WR: Austin Pettis, St. Louis. There are many reasonable wide receivers to pick up this week, including Douglas, Williams or Allen. Pettis has put up similar numbers to teammates Chris Givens and Tavon Austin, but with four touchdowns. It's usually inadvisable to chase touchdowns, but Pettis is second on the team in targets and could directly benefit from quarterback Sam Bradford turning around a couple bad games.
TE: Garrett Graham, Houston. It's all about opportunity, and Owen Daniels may miss some time with a leg injury, according to a report on the Houston Texans team website (http://bit.ly/1bDbMcj ). Graham was already drawing notice from fantasy owners as Houston's second tight end, mostly because of his three touchdowns. If Daniels is ruled out, Graham would likely pick up at least some of his targets; Daniels has had 40 so far this year compared with 21 for Graham.
RINGER TIME: JJ ZACHARIASON
Draft your quarterback late this year? The editor-in-chief of numberFire (http://bit.ly/q5G1Tj) thinks you can expand that philosophy to other positions, namely defenses and tight ends. Maybe even kickers, just any position where you start only one player.
"We've dubbed them the onesie positions," says J.J. Zachariason, who published "The Late Round Quarterback" as an e-book the summer before the 2012 season, when four quarterbacks went on average in the first round of fantasy drafts.
Zachariason said if there's one thing fantasy owners could grasp to improve their play, it's understanding that fantasy football is a weekly game meaning it's not necessarily about how players perform over an entire season if you figure out how to single out players who can perform well just for one day.
Doing that means the free agent pool can act as your extended bench, he said.
During the 2012 season, Zachariason says, 38 different quarterbacks performed well enough in a single game to be ranked within the top 12 among quarterbacks in fantasy scoring for that week.
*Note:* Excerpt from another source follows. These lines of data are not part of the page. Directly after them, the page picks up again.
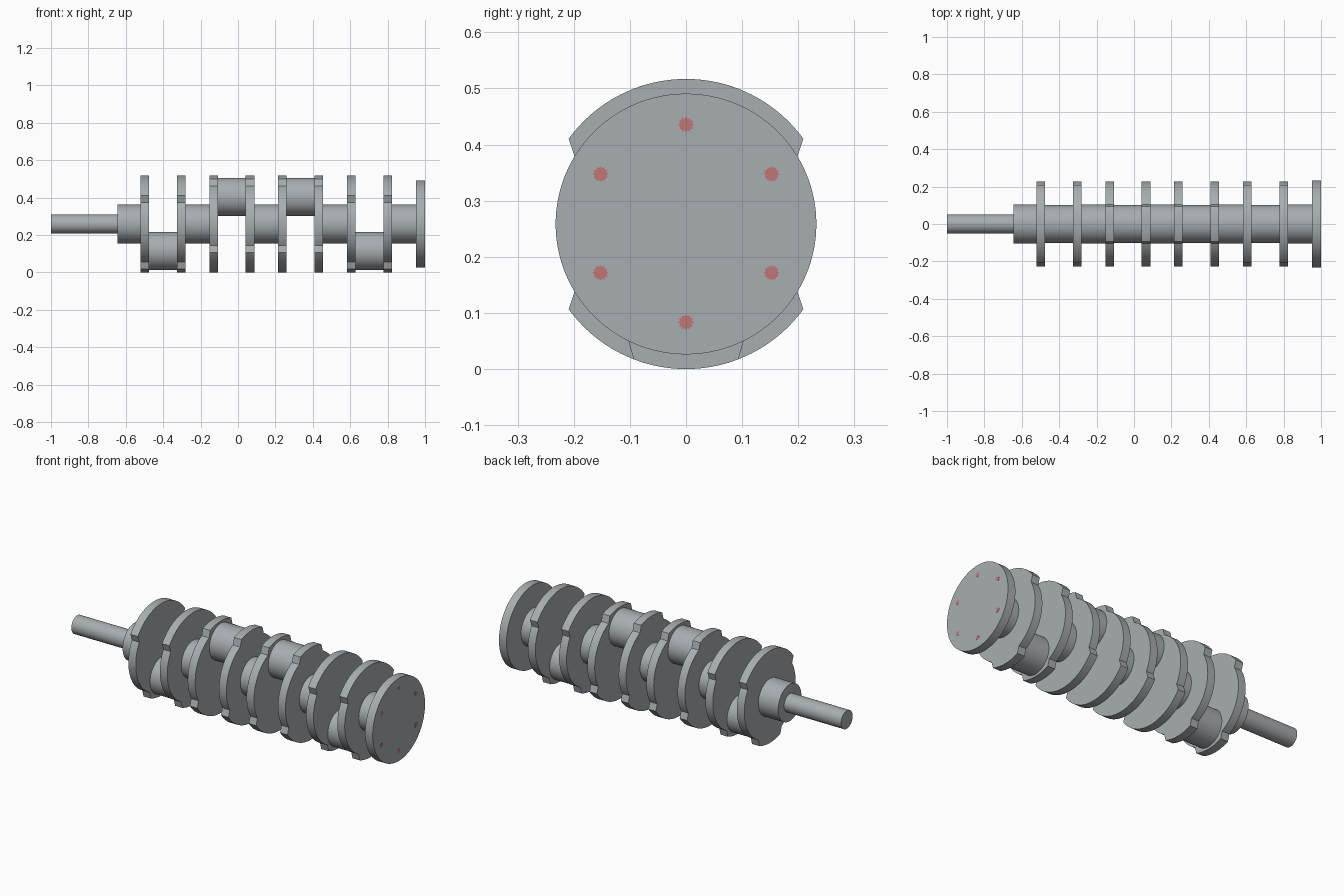
import bpy, bmesh
from math import sin, cos, tau, atan2, hypot, radians

if "Cube" in bpy.data.objects:
    bpy.data.objects.remove(bpy.data.objects["Cube"])

AXIS = 0.2585          # height of the rotation axis


def material(name, rgb):
    m = bpy.data.materials.new(name)
    m.diffuse_color = (*rgb, 1.0)
    m.use_nodes = True
    m.node_tree.nodes["Principled BSDF"].inputs["Base Color"].default_value = m.diffuse_color
    return m


steel = material("steel grey", (0.39, 0.42, 0.44))
red = material("bolt red", (0.53, 0.18, 0.18))


def extrude_x(name, profile, x0, x1, mat, smooth=True):
    """Prism from a counter-clockwise (y, z) profile, running from x0 to x1."""
    bm = bmesh.new()
    face = bm.faces.new([bm.verts.new((x0, y, z)) for y, z in profile])
    new = bmesh.ops.extrude_face_region(bm, geom=[face])["geom"]
    bmesh.ops.translate(bm, vec=(x1 - x0, 0, 0),
                        verts=[g for g in new if isinstance(g, bmesh.types.BMVert)])
    if face.is_valid and len(face.link_loops if hasattr(face, "link_loops") else face.loops) == 0:
        bm.faces.remove(face)
    # make sure both ends are capped
    edges = [e for e in bm.edges if e.is_boundary]
    if edges:
        bmesh.ops.holes_fill(bm, edges=edges, sides=0)
    bmesh.ops.recalc_face_normals(bm, faces=bm.faces)
    me = bpy.data.meshes.new(name)
    bm.to_mesh(me)
    bm.free()
    ob = bpy.data.objects.new(name, me)
    bpy.context.collection.objects.link(ob)
    me.materials.append(mat)
    if smooth:
        bpy.ops.object.select_all(action="DESELECT")
        ob.select_set(True)
        bpy.context.view_layer.objects.active = ob
        bpy.ops.object.shade_smooth_by_angle(angle=radians(30))
    return ob


def circle(r, z=AXIS, n=72):
    return [(r * cos(tau * i / n), z + r * sin(tau * i / n)) for i in range(n)]


def arc(r, a0, a1, n):
    return [(r * cos(a0 + (a1 - a0) * i / n), r * sin(a0 + (a1 - a0) * i / n))
            for i in range(n + 1)]


def web_profile(flip):
    """Disc with a wide counterweight lobe on one side and a narrow pin lobe opposite."""
    R, r, q = 0.2585, 0.228, tau / 4
    wide_out, wide_in = atan2(0.152, 0.209), atan2(0.115, 0.197)
    thin_out, thin_in = atan2(0.240, 0.093), atan2(0.203, 0.104)
    pts = arc(R, wide_out, 2 * q - wide_out, 32)                 # counterweight
    pts += arc(r, 2 * q - wide_in, 2 * q + thin_in, 24)          # left side
    pts += arc(R, 2 * q + thin_out, 4 * q - thin_out, 14)        # pin lobe
    pts += arc(r, 4 * q - thin_in, 4 * q + wide_in, 24)          # right side
    s = -1 if flip else 1
    return [(s * y, AXIS + s * z) for y, z in pts]


# Nose shaft and rear flange
extrude_x("nose_shaft", circle(0.051), -1.0, -0.64, steel)
extrude_x("rear_flange", circle(0.2325), 0.953, 1.0, steel)

# Crank webs in pairs, each pair joined by an offset crank pin
webs = [-0.499, -0.303, -0.130, 0.064, 0.236, 0.431, 0.606, 0.800]
half = 0.023
for i in range(4):
    up = i in (1, 2)
    a, b = webs[2 * i], webs[2 * i + 1]
    for k, x in enumerate((a, b)):
        extrude_x(f"crank_web_{2 * i + k + 1}", web_profile(up), x - half, x + half, steel)
    pin_z = AXIS + (0.144 if up else -0.144)
    extrude_x(f"crank_pin_{i + 1}", circle(0.1015, pin_z), a + half - 0.005, b - half + 0.005, steel)

# Main bearing journals between the pairs
starts = [-0.645] + [webs[i] + half - 0.005 for i in (1, 3, 5, 7)]
ends = [webs[i] - half + 0.005 for i in (0, 2, 4, 6)] + [0.957]
for i, (x0, x1) in enumerate(zip(starts, ends)):
    extrude_x(f"main_journal_{i + 1}", circle(0.1035), x0, x1, steel)

# Six twelve-point bolt heads set nearly flush in the flange
for i in range(6):
    c = tau * i / 6 + tau / 4
    cy, cz = 0.176 * cos(c), AXIS + 0.001 + 0.176 * sin(c)
    star = []
    for j in range(24):
        rad = 0.0142 if j % 2 == 0 else 0.0110
        star.append((cy + rad * cos(tau * j / 24), cz + rad * sin(tau * j / 24)))
    extrude_x(f"flange_bolt_{i + 1}", star, 0.995, 1.0008, red, smooth=False)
He says 25 quarterbacks did it at least four times.
Peyton Manning may be having a historic year, but if you didn't bet on him and you're disappointed with Andrew Luck, Colin Kaepernick or others, you can still play matchups and be OK.
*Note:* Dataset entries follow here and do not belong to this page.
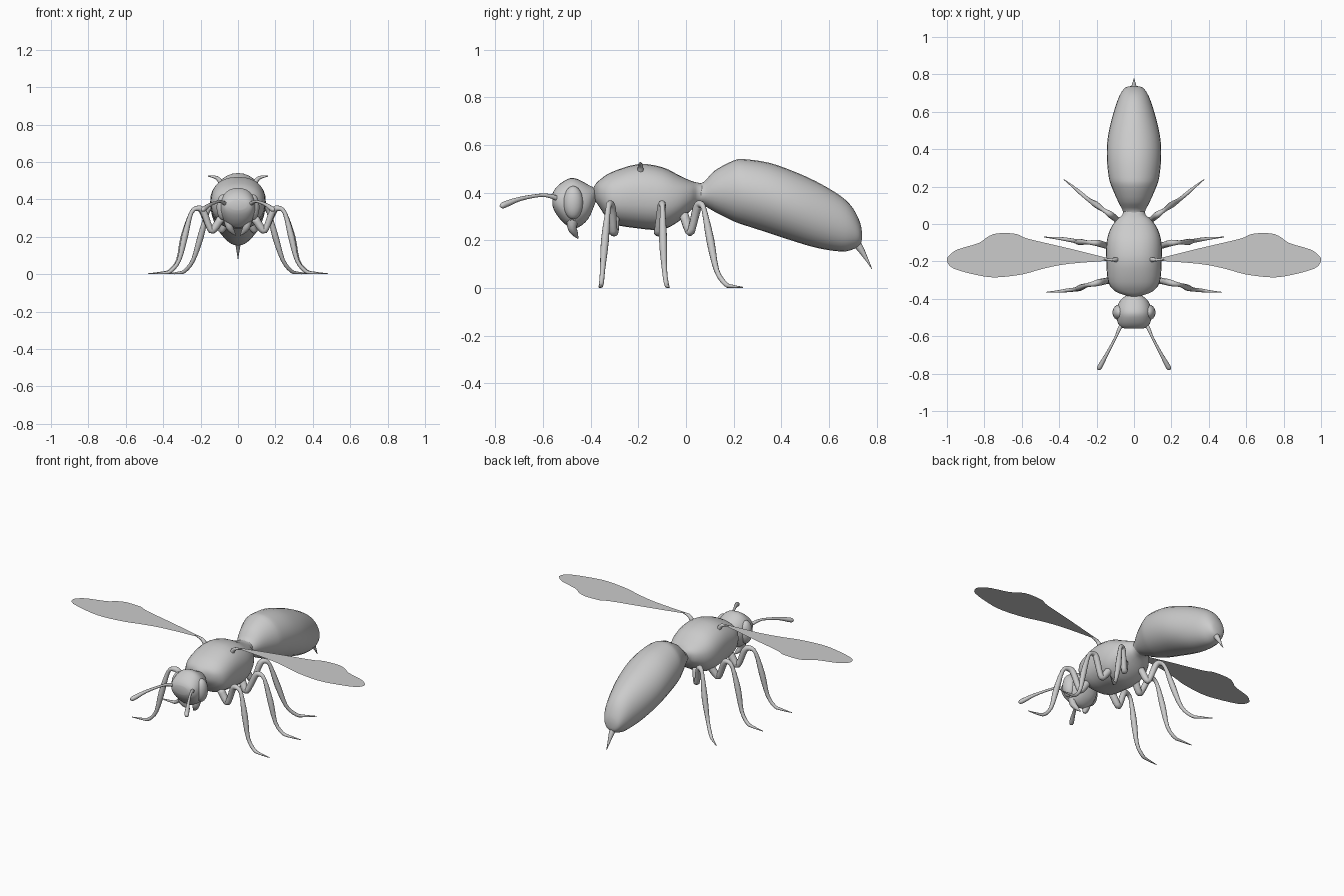
import bpy, bmesh, math
from mathutils import Vector

grey = bpy.data.materials.new("plain grey")
grey.diffuse_color = (0.6, 0.6, 0.6, 1)


def spline(pts, n):
    """Catmull-Rom resampling of tuples of any length."""
    p = [Vector(q) for q in pts]
    p = [p[0]] + p + [p[-1]]
    out = []
    for i in range(1, len(p) - 2):
        a, b, c, d = p[i - 1:i + 3]
        for k in range(n):
            t = k / n
            out.append(0.5 * (2 * b + (c - a) * t + (2 * a - 5 * b + 4 * c - d) * t * t
                              + (3 * b - a - 3 * c + d) * t ** 3))
    return out + [p[-1]]


def finish(name, bm, smooth=True):
    bmesh.ops.recalc_face_normals(bm, faces=bm.faces[:])
    for f in bm.faces:
        f.smooth = smooth
    me = bpy.data.meshes.new(name)
    bm.to_mesh(me)
    bm.free()
    me.materials.append(grey)
    ob = bpy.data.objects.new(name, me)
    bpy.context.collection.objects.link(ob)
    return ob


def loft(name, rings):
    bm = bmesh.new()
    loops = [[bm.verts.new(co) for co in r] for r in rings]
    n = len(rings[0])
    for a, b in zip(loops, loops[1:]):
        for i in range(n):
            j = (i + 1) % n
            bm.faces.new((a[i], a[j], b[j], b[i]))
    bm.faces.new(loops[0])
    bm.faces.new(loops[-1])
    return finish(name, bm)


def body(name, sections, power=2.0, sides=28):
    """Loft along y through sections (y, top z, bottom z, half width)."""
    rings = []
    for y, top, bot, w in spline([(s[0], s[1], s[2], s[3]) for s in sections], 3):
        ring = []
        for i in range(sides):
            a = 2 * math.pi * i / sides
            c, s = math.cos(a), math.sin(a)
            x = math.copysign(abs(c) ** (2 / power), c) * w
            z = math.copysign(abs(s) ** (2 / power), s) * (top - bot) / 2
            ring.append((x, y, (top + bot) / 2 + z))
        rings.append(ring)
    return loft(name, rings)


def tube(name, pts, n=3, sides=10):
    """Round tube through points (x, y, z, radius)."""
    path = spline(pts, n)
    rings = []
    side = Vector((0.3, 1, 0.1))
    for i, p in enumerate(path):
        d = (path[min(i + 1, len(path) - 1)].xyz - path[max(i - 1, 0)].xyz).normalized()
        side = (side - d * side.dot(d)).normalized()
        up = d.cross(side)
        rings.append([p.xyz + (side * math.cos(a) + up * math.sin(a)) * max(p.w, 0.001)
                      for a in (2 * math.pi * k / sides for k in range(sides))])
    return loft(name, rings)


def flip(pts, s):
    return [(p[0] * s, *p[1:]) for p in pts]


# Thorax, waist and abdomen
body("thorax", [(-.388, .42, .38, .02), (-.38, .435, .365, .05), (-.36, .455, .335, .10),
                (-.31, .487, .272, .138), (-.2, .52, .25, .148), (-.1, .507, .245, .147),
                (-.03, .473, .28, .128), (.02, .45, .325, .095), (.05, .442, .345, .062),
                (.09, .435, .35, .055)], power=2.3)
body("abdomen", [(.04, .438, .35, .05), (.075, .445, .345, .062), (.12, .492, .32, .085),
                 (.2, .535, .28, .12), (.25, .54, .262, .135), (.35, .525, .23, .145),
                 (.45, .49, .197, .142), (.55, .445, .168, .122), (.65, .385, .153, .092),
                 (.7, .335, .162, .07), (.73, .275, .18, .045), (.738, .235, .205, .012)])
tube("stinger", [(0, .705, .20, .02), (0, .728, .17, .016), (0, .755, .125, .008),
                 (0, .78, .08, .001)])

# Head
body("head", [(-.372, .405, .38, .015), (-.385, .42, .345, .045), (-.41, .433, .29, .075),
              (-.45, .455, .255, .092), (-.485, .461, .252, .095), (-.525, .44, .285, .088),
              (-.55, .415, .32, .072), (-.56, .395, .345, .045)], power=2.2)

for s, tag in ((-1, "left"), (1, "right")):
    # Eyes
    bm = bmesh.new()
    bmesh.ops.create_uvsphere(bm, u_segments=18, v_segments=12, radius=1)
    for v in bm.verts:
        v.co = (v.co.x * .036 + s * .079, v.co.y * .042 - .473, v.co.z * .07 + .358)
    finish(tag + "_eye", bm)

    # Jaws and feelers
    tube(tag + "_jaw", flip([(.05, -.475, .29, .026), (.046, -.478, .255, .02),
                             (.03, -.465, .228, .013), (.012, -.453, .208, .002)], s))
    tube(tag + "_feeler", flip([(.06, -.53, .37, .012), (.078, -.56, .383, .01),
                                (.10, -.61, .389, .007), (.145, -.695, .374, .009),
                                (.175, -.75, .354, .013), (.188, -.772, .345, .012),
                                (.192, -.78, .342, .003)], s))

    # Wing: flat sheet with a small hinge at its root
    outline = spline([(.11, -.19), (.35, -.13), (.57, -.078), (.63, -.053), (.73, -.05),
                      (.785, -.07), (.83, -.102), (.94, -.135), (.985, -.165), (1, -.195),
                      (.965, -.238), (.83, -.275), (.73, -.285), (.59, -.268),
                      (.49, -.24), (.35, -.213), (.11, -.195)], 3)
    bm = bmesh.new()
    bm.faces.new([bm.verts.new((x * s, y, .525)) for x, y in outline])
    bmesh.ops.triangulate(bm, faces=bm.faces[:])
    finish(tag + "_wing", bm, smooth=False)
    tube(tag + "_wing_hinge", flip([(.09, -.19, .485, .014), (.112, -.191, .515, .01),
                                    (.16, -.19, .525, .003)], s))

    # Legs: hip, knee, shin and foot
    legs = {
        "front": [(.09, -.30, .30, .022), (.13, -.302, .24, .02), (.15, -.305, .245, .017),
                  (.185, -.312, .335, .018), (.215, -.32, .352, .015), (.25, -.327, .328, .011),
                  (.285, -.34, .2, .017), (.315, -.35, .075, .011), (.36, -.355, .017, .01),
                  (.40, -.36, .007, .007), (.47, -.365, .003, .002)],
        "middle": [(.09, -.10, .30, .022), (.13, -.115, .24, .02), (.15, -.115, .245, .017),
                   (.19, -.103, .335, .018), (.215, -.10, .352, .015), (.25, -.098, .328, .011),
                   (.29, -.096, .2, .017), (.32, -.09, .075, .011), (.365, -.082, .017, .01),
                   (.41, -.076, .007, .007), (.48, -.07, .003, .002)],
        "back": [(.06, -.01, .31, .02), (.082, .014, .24, .019), (.095, .025, .25, .016),
                 (.12, .046, .335, .018), (.14, .06, .352, .015), (.165, .076, .328, .011),
                 (.20, .102, .2, .017), (.24, .128, .075, .011), (.285, .165, .017, .01),
                 (.32, .195, .007, .007), (.375, .238, .003, .002)],
    }
    for part, pts in legs.items():
        tube(f"{tag}_{part}_leg", flip(pts, s))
"You can still form this quarterback Frankenstein in a way and still get QB1 numbers, and top QB1 numbers," Zachariason said.
Streaming the "onesies" lets player put more focus on running backs and wide receivers, positions where top players were perform well more consistently than quarterbacks, he said. One key, he said, is that quarterback and defensive matchups for single weeks are more predictable than other positions.
"Quarterbacks are always free ... they kind of create their own destiny," Zachariason said.
In the league where I traded for Jones, I'm 1-4 after losing to a buddy (fantasy nemesis, really) who started Peyton Manning and Tony Romo at quarterback yes, those starting quarterbacks in a game that saw 99 total points scored.
Went 2-3 overall for the week, separating from the pack in the leagues where I'm doing well and sinking further in the leagues where I'm not, though I'm not fully out of contention yet.
That's what I tell myself, at least.
Oskar Garcia is a news editor in Honolulu who spends way too much time on fantasy sports with too little to show for it. He can be reached at ogarcia(at)ap.org or on Twitter at http://twitter.com/oskargarcia